Spain's exports have increased by fifty-three percent over last year, capitalizing on high prices and its position as the market leader.
Spain is currently experiencing a formidable olive oil commercialization campaign as exports have increased a whopping fifty-three percent compared with the levels of last year.
The Olive and Olive Oil Sectorial Table, during a meeting in the Department of Agriculture and Fishing, has announced that the commercialization campaign that started on October 31 has been a tremendous success thus far.
See more: Complete Coverage of the 2016 Olive Harvest
In October, Spain produced 9,000 tons of olive oil despite the fact that the harvest had to be done relatively late because of the fruit’s late maturation. 72,000 tons of Spanish olive oil have been exported, and that only accounts for the month of November.
The news of flourishing Spanish exports comes during tough times for the olive oil industry. Indeed, the global production of olive oil has seen a significant drop in 2016. The International Olive Council first forecasted that worldwide yield would decrease by six percent but later revised it to fourteen percent.
Many of the world’s largest olive oil producers are experienced steep challenges.
In France, drought has severely impacted the harvest. In Italy, pests and harsh weather conditions have taken a toll on the olive trees.
In Spain, inaccurate yield forecasts have cast great anxiety over the olive oil sector, with local industry leaders fearing that the lower-than-expected production levels would not be enough to meet the ever-expanding demand.
Overall, European countries have had a tough year in terms of production results. And yet, Spanish olive oil exports are reaching stellar levels.
If we account for both domestic and international commercialization, Spain has thus far sold 105,800 tons of olive oil, an increase of thirty-five percent compared with last year’s campaign.
The reason as to why Spanish exportations are doing so well is that the global demand is still growing by the day. There might be less olive oil available, but the oil that did get produced is finding buyers very easily.
Prices are at high levels and consumers who privilege olive oil as an essential kitchen staple seem to be willing to pay more to get their hands on it.
Moreover, the world-renowned Spanish province of Jaén has been one of the few that did not get severely impacted by drops in production.

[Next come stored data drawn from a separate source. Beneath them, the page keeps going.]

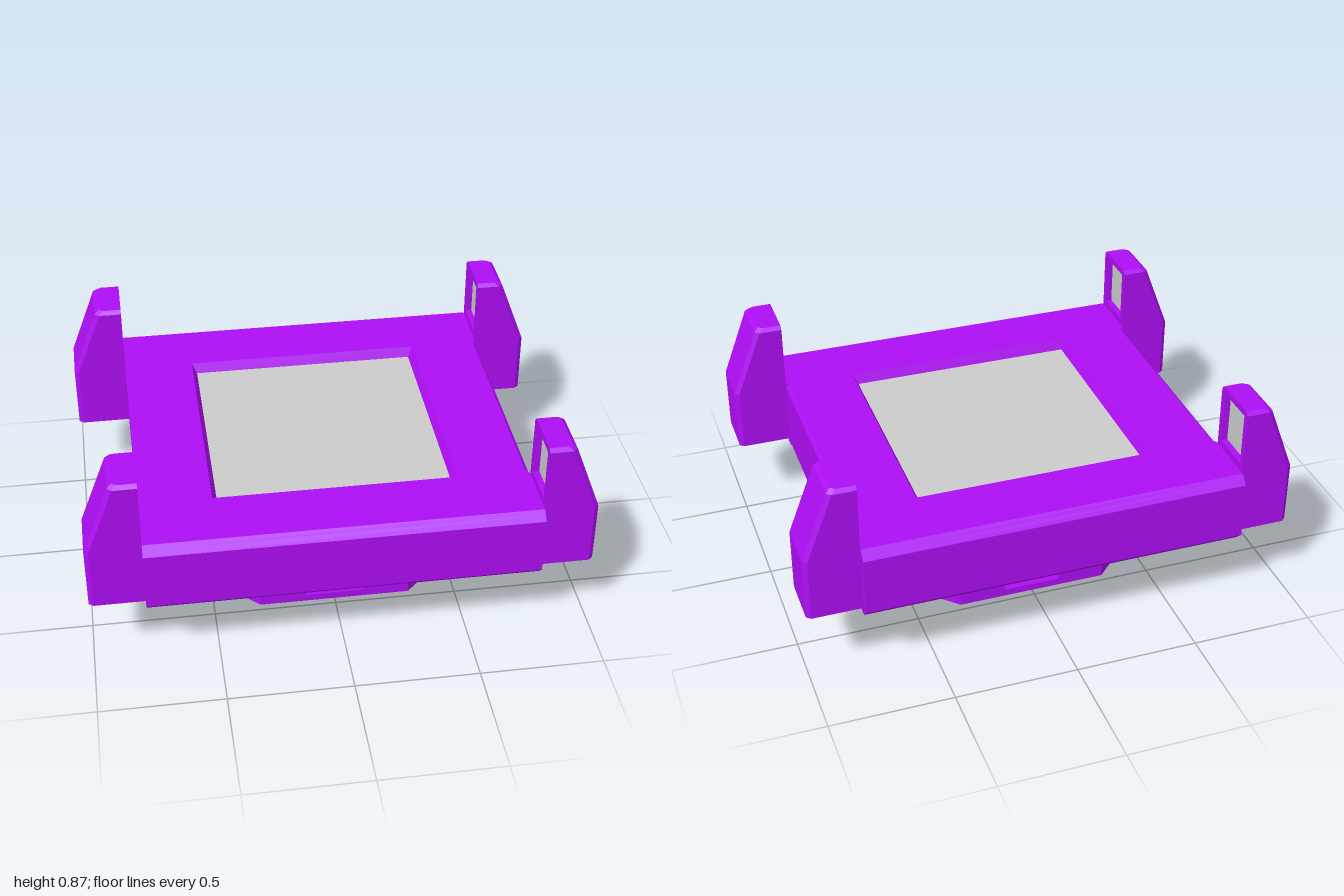
import * as THREE from 'three';

const purple = new THREE.MeshStandardMaterial({ color: 0xae0ef5, flatShading: true });
const grey = new THREE.MeshStandardMaterial({ color: 0xcccccc, side: THREE.DoubleSide });

function add(parent, name, geometry, material) {
  const mesh = new THREE.Mesh(geometry, material);
  mesh.name = name;
  parent.add(mesh);
  return mesh;
}

// Skins level rings ({ y, pts: [[x, z], ...] }, counter-clockwise from above), with optional end caps
function loft(rings, capTop) {
  const n = rings[0].pts.length;
  const pos = rings.flatMap(r => r.pts.flatMap(([x, z]) => [x, r.y, z]));
  const index = [];
  for (let r = 0; r < rings.length - 1; r++) {
    for (let i = 0; i < n; i++) {
      const a = r * n + i, b = r * n + (i + 1) % n;
      index.push(a, b, b + n, a, b + n, a + n);
    }
  }
  const cap = (r, up) => {
    const contour = rings[r].pts.map(([x, z]) => new THREE.Vector2(x, -z));
    for (const [a, b, c] of THREE.ShapeUtils.triangulateShape(contour, [])) {
      const t = up ? [a, b, c] : [c, b, a];
      index.push(...t.map(i => i + r * n));
    }
  };
  cap(0, false);
  if (capTop) cap(rings.length - 1, true);
  const g = new THREE.BufferGeometry();
  g.setAttribute('position', new THREE.Float32BufferAttribute(pos, 3));
  g.setIndex(index);
  const flat = g.toNonIndexed();
  flat.computeVertexNormals();
  return flat;
}

const toShape = pts => new THREE.Shape(pts.map(([x, y]) => new THREE.Vector2(x, y)));

// Wall panel with a rectangular opening and a grey pane at its back
function windowPanel(outline, halfW, y0, y1, depth) {
  const g = new THREE.Group();
  g.name = 'windowPanel';
  const shape = toShape(outline);
  shape.holes.push(toShape([[-halfW, y0], [-halfW, y1], [halfW, y1], [halfW, y0]]));
  add(g, 'windowFrame', new THREE.ExtrudeGeometry(shape, { depth, bevelEnabled: false }), purple);
  const pane = add(g, 'windowPane', new THREE.PlaneGeometry(halfW * 2, y1 - y0), grey);
  pane.position.set(0, (y0 + y1) / 2, 0.003);
  return g;
}

// Platform: chamfered slab with a shallow sunken square on top
function buildPlatform() {
  const g = new THREE.Group();
  g.name = 'platform';
  const whole = half => [...half, ...half.map(([x, z]) => [-x, -z])];
  const outer = (y, d, xs) => ({
    y,
    pts: whole([[0.78, d], [0.78, 0.505], [xs, 0.485], [xs, -0.485], [0.78, -0.505], [0.78, -d]]),
  });
  const inner = (y, a) => ({ y, pts: whole([1, 0.9, 0.8, -0.8, -0.9, -1].map(k => [a, a * k])) });
  add(g, 'platformBody', loft([
    outer(0.28, 0.745, 0.765), outer(0.295, 0.76, 0.78), outer(0.315, 0.78, 0.78),
    outer(0.555, 0.78, 0.78), outer(0.575, 0.76, 0.78), outer(0.59, 0.745, 0.765),
    inner(0.59, 0.49), inner(0.55, 0.47),
  ], false), purple);
  const plate = add(g, 'topPlate', new THREE.PlaneGeometry(0.94, 0.94), grey);
  plate.rotation.x = -Math.PI / 2;
  plate.position.y = 0.55;
  return g;
}

// Base: octagonal foot, one window per side, plate sunk into the underside
function buildBase() {
  const g = new THREE.Group();
  g.name = 'base';
  const turn = (pts, k) => pts.map(([x, y]) => {
    for (let i = 0; i < k; i++) [x, y] = [-y, x];
    return [x, y];
  });
  const around = pts => [0, 1, 2, 3].flatMap(k => turn(pts, k));
  const wall = toShape(around([[0.47, -0.31], [0.44, -0.31], [0.44, 0.31], [0.47, 0.31]]));
  const recess = toShape(around([[0.42, -0.29], [0.42, 0.29]]));
  const plate = new THREE.ShapeGeometry(recess).rotateX(-Math.PI / 2).translate(0, 0.06, 0);
  wall.holes.push(recess);
  const body = new THREE.ExtrudeGeometry(wall, { depth: 0.28, bevelEnabled: false });
  add(g, 'baseBody', body.rotateX(-Math.PI / 2), purple);
  add(g, 'bottomPlate', plate, grey);
  for (let k = 0; k < 4; k++) {
    const side = new THREE.Group();
    side.name = 'baseSide';
    side.rotation.y = k * Math.PI / 2;
    const panel = windowPanel([[-0.31, 0], [0.31, 0], [0.31, 0.28], [-0.31, 0.28]], 0.12, 0.03, 0.25, 0.03);
    panel.position.z = 0.44;
    side.add(panel);
    g.add(side);
  }
  return g;
}

// Corner post: tapered outer side with chamfered edges, window on the inner face
function buildPost() {
  const g = new THREE.Group();
  g.name = 'cornerPost';
  const section = (y, xo, h) => ({
    y,
    pts: [[0.81, h], [xo - 0.018, h], [xo, h - 0.015], [xo, 0.015 - h], [xo - 0.018, -h], [0.81, -h]],
  });
  add(g, 'postBody', loft([
    section(0.31, 1, 0.115), section(0.57, 1, 0.115), section(0.853, 0.892, 0.115), section(0.867, 0.875, 0.1),
  ], true), purple);
  const panel = windowPanel([
    [-0.115, 0.31], [0.115, 0.31], [0.115, 0.853], [0.1, 0.867], [-0.1, 0.867], [-0.115, 0.853],
  ], 0.087, 0.62, 0.84, 0.03);
  panel.rotation.y = -Math.PI / 2;
  panel.position.x = 0.81;
  g.add(panel);
  return g;
}

export function createModel() {
  const model = new THREE.Group();
  model.name = 'dockingPlatform';
  model.add(buildPlatform(), buildBase());
  for (const sx of [1, -1]) {
    for (const sz of [1, -1]) {
      const post = buildPost();
      post.rotation.y = sx > 0 ? 0 : Math.PI;
      post.position.z = sz * 0.625;
      model.add(post);
    }
  }
  return model;
}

As a result, Jaén is having little to no trouble selling its golden liquid, at high prices. It is obvious that the success that Jaén managed to maintain in terms of production and exportation is contributing greatly to the country’s international success.